• A security deposit is a sum of money held in trust as part of an agreement between tenant and landlord. A landlord cannot ask for a deposit that exceeds half of a month’s rent. While most landlords will request the security deposit at the start of a tenancy, tenants actually have 30 days from the start date to pay the security deposit.
• Pet deposits are also one-time deposits that are used by landlords when damage is caused by pets. Pet deposits must not exceed the equivalent of one half of a month’s rent.
• A landlord can charge an extra deposit for access devices such as extra keys or electric garage door openers.
• Application fees: The Residential Tenancy Act stipulates that landlords are not allowed to charge fees as part of an application process.
Move-in Condition Inspection
Agreeing to and participating in a condition inspection is important because it can have an impact on a tenant’s right to the return of a security and/or pet deposit at the end of a tenancy. Accordingly, the Residential Tenancy Act sets out specific guidelines regarding move-in condition inspections:

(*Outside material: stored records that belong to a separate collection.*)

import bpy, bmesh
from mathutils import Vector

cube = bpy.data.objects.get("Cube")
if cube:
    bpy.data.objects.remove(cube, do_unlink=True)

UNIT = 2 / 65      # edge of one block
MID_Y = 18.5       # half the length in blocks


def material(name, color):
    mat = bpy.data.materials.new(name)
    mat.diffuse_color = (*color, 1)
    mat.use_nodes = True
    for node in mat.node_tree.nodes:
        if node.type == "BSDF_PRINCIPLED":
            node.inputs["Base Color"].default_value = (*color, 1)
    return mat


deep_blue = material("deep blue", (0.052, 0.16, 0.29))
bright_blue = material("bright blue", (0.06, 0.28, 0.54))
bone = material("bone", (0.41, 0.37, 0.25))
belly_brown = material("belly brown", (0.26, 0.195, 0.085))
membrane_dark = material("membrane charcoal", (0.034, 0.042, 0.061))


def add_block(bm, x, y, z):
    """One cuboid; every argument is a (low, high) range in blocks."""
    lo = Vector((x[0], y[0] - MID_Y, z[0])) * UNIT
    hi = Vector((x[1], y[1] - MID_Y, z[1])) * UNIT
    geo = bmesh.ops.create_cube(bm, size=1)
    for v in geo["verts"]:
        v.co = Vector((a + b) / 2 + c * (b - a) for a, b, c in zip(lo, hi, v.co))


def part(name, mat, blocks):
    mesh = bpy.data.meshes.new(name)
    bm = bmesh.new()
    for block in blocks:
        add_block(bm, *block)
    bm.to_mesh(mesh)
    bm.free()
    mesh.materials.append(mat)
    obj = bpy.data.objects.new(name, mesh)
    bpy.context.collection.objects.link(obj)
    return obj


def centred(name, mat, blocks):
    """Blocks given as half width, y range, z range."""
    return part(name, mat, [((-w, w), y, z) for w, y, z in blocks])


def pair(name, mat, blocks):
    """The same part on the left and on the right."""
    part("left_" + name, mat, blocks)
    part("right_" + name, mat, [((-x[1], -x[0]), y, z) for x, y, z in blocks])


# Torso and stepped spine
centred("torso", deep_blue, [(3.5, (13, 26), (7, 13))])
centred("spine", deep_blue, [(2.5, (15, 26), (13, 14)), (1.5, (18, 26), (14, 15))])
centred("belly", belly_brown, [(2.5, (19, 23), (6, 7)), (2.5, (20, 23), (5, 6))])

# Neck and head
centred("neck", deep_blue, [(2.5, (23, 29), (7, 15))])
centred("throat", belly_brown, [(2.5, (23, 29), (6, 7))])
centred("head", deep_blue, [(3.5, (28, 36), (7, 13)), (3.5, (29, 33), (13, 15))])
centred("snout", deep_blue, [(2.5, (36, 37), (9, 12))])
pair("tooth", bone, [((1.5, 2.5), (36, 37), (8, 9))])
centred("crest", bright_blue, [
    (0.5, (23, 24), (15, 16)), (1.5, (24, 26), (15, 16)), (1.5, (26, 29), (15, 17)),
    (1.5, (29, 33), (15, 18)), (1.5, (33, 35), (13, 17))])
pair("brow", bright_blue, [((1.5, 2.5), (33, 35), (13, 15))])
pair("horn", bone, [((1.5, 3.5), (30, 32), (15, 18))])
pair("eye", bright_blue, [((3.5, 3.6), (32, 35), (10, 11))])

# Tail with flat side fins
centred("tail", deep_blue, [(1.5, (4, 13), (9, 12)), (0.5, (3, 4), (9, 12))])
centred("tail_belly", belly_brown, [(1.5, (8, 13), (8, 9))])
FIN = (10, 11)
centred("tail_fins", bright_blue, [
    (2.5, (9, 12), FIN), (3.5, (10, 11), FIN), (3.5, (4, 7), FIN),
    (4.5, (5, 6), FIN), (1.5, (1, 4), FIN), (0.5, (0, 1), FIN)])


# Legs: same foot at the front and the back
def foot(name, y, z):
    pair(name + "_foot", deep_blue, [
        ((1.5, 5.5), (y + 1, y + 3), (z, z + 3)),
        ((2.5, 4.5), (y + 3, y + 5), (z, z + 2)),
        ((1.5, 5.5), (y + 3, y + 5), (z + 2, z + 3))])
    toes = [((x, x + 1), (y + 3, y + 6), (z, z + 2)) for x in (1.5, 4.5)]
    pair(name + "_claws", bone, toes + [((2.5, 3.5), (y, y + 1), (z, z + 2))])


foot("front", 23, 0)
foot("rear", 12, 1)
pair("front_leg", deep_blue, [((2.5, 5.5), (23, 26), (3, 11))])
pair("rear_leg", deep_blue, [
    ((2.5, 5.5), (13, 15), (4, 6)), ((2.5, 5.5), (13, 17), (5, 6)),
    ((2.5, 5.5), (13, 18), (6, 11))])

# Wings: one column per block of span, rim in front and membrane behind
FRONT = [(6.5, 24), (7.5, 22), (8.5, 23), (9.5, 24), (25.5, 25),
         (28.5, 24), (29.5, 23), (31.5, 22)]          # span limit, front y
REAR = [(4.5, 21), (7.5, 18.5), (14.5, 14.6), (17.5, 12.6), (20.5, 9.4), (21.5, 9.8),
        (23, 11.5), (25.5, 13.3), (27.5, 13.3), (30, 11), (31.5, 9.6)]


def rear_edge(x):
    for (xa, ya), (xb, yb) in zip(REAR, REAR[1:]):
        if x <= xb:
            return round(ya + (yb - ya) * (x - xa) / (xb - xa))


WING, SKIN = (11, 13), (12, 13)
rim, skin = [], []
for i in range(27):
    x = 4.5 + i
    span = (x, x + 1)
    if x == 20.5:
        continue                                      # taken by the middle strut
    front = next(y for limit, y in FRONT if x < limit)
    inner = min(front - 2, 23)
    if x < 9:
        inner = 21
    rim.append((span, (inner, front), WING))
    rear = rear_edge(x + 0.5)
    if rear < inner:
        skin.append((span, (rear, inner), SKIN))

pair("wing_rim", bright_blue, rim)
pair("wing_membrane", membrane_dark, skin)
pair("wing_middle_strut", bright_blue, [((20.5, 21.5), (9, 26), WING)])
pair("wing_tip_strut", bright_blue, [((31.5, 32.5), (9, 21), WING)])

• A landlord and tenant must inspect the condition of the unit together either on the day that the tenant takes possession or on another agreed-upon day.
• The landlord has an obligation to offer the tenant at least two opportunities for an inspection.
• The right of a tenant to the return of a security deposit is extinguished if the landlord has provided opportunities for inspection and the tenant has not participated.
• The right of a landlord to claim against a security deposit for damages is extinguished if the landlord does not provide two opportunities, does not participate in the inspection, or does not complete the form and give a copy to the tenant.
• Make sure to specify whether you agree or disagree that the report fairly represents the condition of the rental unit. This information may be useful at the time of move-out and in regards to the return of your security deposit.
Understanding tenancy laws and your rights and responsibilities as a tenant can be complicated. For more information, ask to speak with a tenant advocate at TAPS: 250-361-3521, #302-895 Fort Street.